Give the data again exactly as it appears, excluding any pictures.

Document images with source code:
********
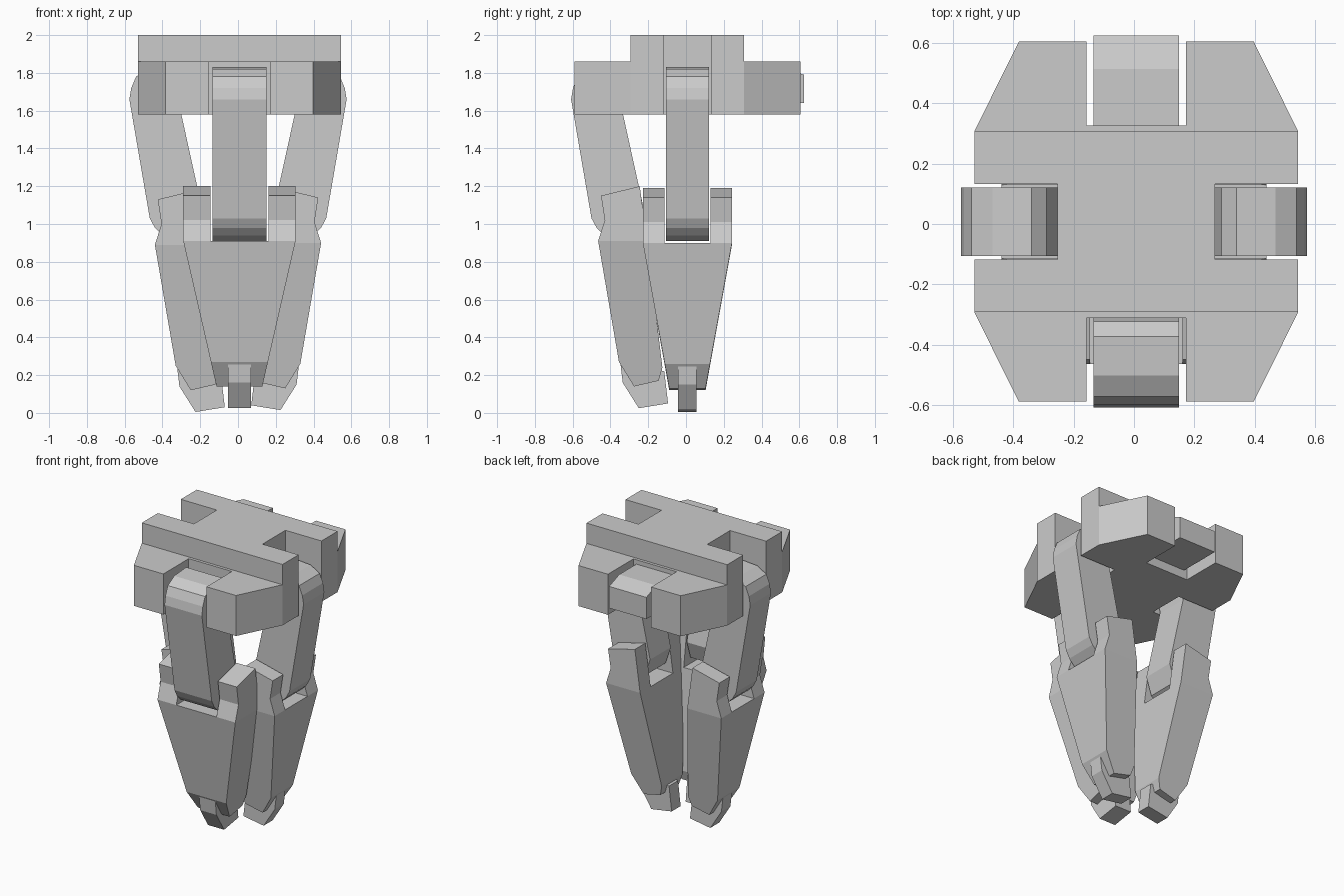
import bpy, bmesh
from mathutils import Vector

if "Cube" in bpy.data.objects:
    bpy.data.objects.remove(bpy.data.objects["Cube"])

C = 0.0075  # slight offset of the palm centre


def make_object(name, bottom, top):
    """Closed solid between two matching loops of points."""
    bm = bmesh.new()
    a = [bm.verts.new(p) for p in bottom]
    b = [bm.verts.new(p) for p in top]
    n = len(a)
    bm.faces.new(a)
    bm.faces.new(b[::-1])
    for i in range(n):
        j = (i + 1) % n
        bm.faces.new((a[i], b[i], b[j], a[j]))
    bmesh.ops.recalc_face_normals(bm, faces=bm.faces)
    bmesh.ops.triangulate(bm, faces=[f for f in bm.faces if len(f.verts) > 4])
    me = bpy.data.meshes.new(name)
    bm.to_mesh(me)
    bm.free()
    ob = bpy.data.objects.new(name, me)
    bpy.context.collection.objects.link(ob)
    return ob


def plate(name, quadrant, z0, z1):
    """Outline mirrored from one quadrant (listed clockwise), then extruded."""
    loop = []
    for sx, sy in ((1, 1), (1, -1), (-1, -1), (-1, 1)):
        pts = quadrant if sx * sy > 0 else quadrant[::-1]
        loop += [(C + sx * x, C + sy * y) for x, y in pts]
    make_object(name, [(x, y, z0) for x, y in loop], [(x, y, z1) for x, y in loop])


def side_profile(name, out, pts, lo, hi, dr=0.0, dz=0.0):
    """Radius/height profile swept sideways; lo and hi are functions of z."""
    out = Vector(out)
    side = Vector((1, 0, 0)) if out.x == 0 else Vector((0, 1, 0))

    def place(f):
        return [out * (r + dr) + side * (C + f(z)) + Vector((0, 0, z + dz)) for r, z in pts]
    make_object(name, place(lo), place(hi))


# Palm: slotted octagon with a narrower slotted plate on top
plate("palm_body", [(0.165, 0.32), (0.165, 0.5975), (0.39, 0.5975),
                    (0.5375, 0.30), (0.5375, 0.125), (0.262, 0.125)], 1.58, 1.86)
plate("palm_top_plate", [(0.5375, 0.30), (0.5375, 0.125), (0.262, 0.125)], 1.86, 2.0)

UPPER = [(0.575, 1.66), (0.565, 1.72), (0.54, 1.78), (0.47, 1.82), (0.34, 1.83),
         (0.29, 1.79), (0.30, 1.58), (0.19, 1.08), (0.23, 0.96), (0.32, 0.91),
         (0.40, 0.94), (0.44, 0.98), (0.467, 1.03)]
LOWER = [(0.44, 0.89), (0.33, 0.25), (0.25, 0.12), (0.12, 0.15), (0.10, 0.22),
         (0.18, 0.89)]
LUG = [(0.44, 0.89), (0.405, 1.0), (0.425, 1.13), (0.22, 1.18), (0.18, 0.89)]
TIP = [(0.325, 0.265), (0.31, 0.14), (0.225, 0.005), (0.07, 0.03), (0.09, 0.20)]


def finger(label, out, k, dr, dz):
    def const(v):
        return lambda z: v * k

    def taper(s):
        return lambda z: s * k * (0.098 + (z - 0.13) * (0.236 - 0.098) / 0.76)
    side_profile(label + "_upper_link", out, UPPER, const(-0.113), const(0.113), dr + dr / 3)
    side_profile(label + "_lower_link", out, LOWER, taper(-1), taper(1), dr, dz)
    for s, tag in ((-1, "a"), (1, "b")):
        side_profile(label + "_hinge_lug_" + tag, out, LUG,
                     const(s * 0.122), const(s * 0.236), dr, dz)
    side_profile(label + "_fingertip", out, TIP, const(-0.049), const(0.049), dr, dz)


# Three hanging fingers
finger("left_finger", (-1, 0, 0), 1.0, 0.0, 0.0)
finger("right_finger", (1, 0, 0), 1.0, 0.0, 0.01)
finger("front_finger", (0, -1, 0), 1.26, 0.025, 0.02)

# Back socket holds only a short knuckle
side_profile("back_knuckle", (0, 1, 0),
             [(0.625, 1.64), (0.625, 1.79), (0.515, 1.83), (0.31, 1.83), (0.31, 1.64)],
             lambda z: -0.142, lambda z: 0.142)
********
REPLY TO THE EXERCISE
import bpy, bmesh
from mathutils import Vector

if "Cube" in bpy.data.objects:
    bpy.data.objects.remove(bpy.data.objects["Cube"])

C = 0.0075  # slight offset of the palm centre


def make_object(name, bottom, top):
    """Closed solid between two matching loops of points."""
    bm = bmesh.new()
    a = [bm.verts.new(p) for p in bottom]
    b = [bm.verts.new(p) for p in top]
    n = len(a)
    bm.faces.new(a)
    bm.faces.new(b[::-1])
    for i in range(n):
        j = (i + 1) % n
        bm.faces.new((a[i], b[i], b[j], a[j]))
    bmesh.ops.recalc_face_normals(bm, faces=bm.faces)
    bmesh.ops.triangulate(bm, faces=[f for f in bm.faces if len(f.verts) > 4])
    me = bpy.data.meshes.new(name)
    bm.to_mesh(me)
    bm.free()
    ob = bpy.data.objects.new(name, me)
    bpy.context.collection.objects.link(ob)
    return ob


def plate(name, quadrant, z0, z1):
    """Outline mirrored from one quadrant (listed clockwise), then extruded."""
    loop = []
    for sx, sy in ((1, 1), (1, -1), (-1, -1), (-1, 1)):
        pts = quadrant if sx * sy > 0 else quadrant[::-1]
        loop += [(C + sx * x, C + sy * y) for x, y in pts]
    make_object(name, [(x, y, z0) for x, y in loop], [(x, y, z1) for x, y in loop])


def side_profile(name, out, pts, lo, hi, dr=0.0, dz=0.0):
    """Radius/height profile swept sideways; lo and hi are functions of z."""
    out = Vector(out)
    side = Vector((1, 0, 0)) if out.x == 0 else Vector((0, 1, 0))

    def place(f):
        return [out * (r + dr) + side * (C + f(z)) + Vector((0, 0, z + dz)) for r, z in pts]
    make_object(name, place(lo), place(hi))


# Palm: slotted octagon with a narrower slotted plate on top
plate("palm_body", [(0.165, 0.32), (0.165, 0.5975), (0.39, 0.5975),
                    (0.5375, 0.30), (0.5375, 0.125), (0.262, 0.125)], 1.58, 1.86)
plate("palm_top_plate", [(0.5375, 0.30), (0.5375, 0.125), (0.262, 0.125)], 1.86, 2.0)

UPPER = [(0.575, 1.66), (0.565, 1.72), (0.54, 1.78), (0.47, 1.82), (0.34, 1.83),
         (0.29, 1.79), (0.30, 1.58), (0.19, 1.08), (0.23, 0.96), (0.32, 0.91),
         (0.40, 0.94), (0.44, 0.98), (0.467, 1.03)]
LOWER = [(0.44, 0.89), (0.33, 0.25), (0.25, 0.12), (0.12, 0.15), (0.10, 0.22),
         (0.18, 0.89)]
LUG = [(0.44, 0.89), (0.405, 1.0), (0.425, 1.13), (0.22, 1.18), (0.18, 0.89)]
TIP = [(0.325, 0.265), (0.31, 0.14), (0.225, 0.005), (0.07, 0.03), (0.09, 0.20)]


def finger(label, out, k, dr, dz):
    def const(v):
        return lambda z: v * k

    def taper(s):
        return lambda z: s * k * (0.098 + (z - 0.13) * (0.236 - 0.098) / 0.76)
    side_profile(label + "_upper_link", out, UPPER, const(-0.113), const(0.113), dr + dr / 3)
    side_profile(label + "_lower_link", out, LOWER, taper(-1), taper(1), dr, dz)
    for s, tag in ((-1, "a"), (1, "b")):
        side_profile(label + "_hinge_lug_" + tag, out, LUG,
                     const(s * 0.122), const(s * 0.236), dr, dz)
    side_profile(label + "_fingertip", out, TIP, const(-0.049), const(0.049), dr, dz)


# Three hanging fingers
finger("left_finger", (-1, 0, 0), 1.0, 0.0, 0.0)
finger("right_finger", (1, 0, 0), 1.0, 0.0, 0.01)
finger("front_finger", (0, -1, 0), 1.26, 0.025, 0.02)

# Back socket holds only a short knuckle
side_profile("back_knuckle", (0, 1, 0),
             [(0.625, 1.64), (0.625, 1.79), (0.515, 1.83), (0.31, 1.83), (0.31, 1.64)],
             lambda z: -0.142, lambda z: 0.142)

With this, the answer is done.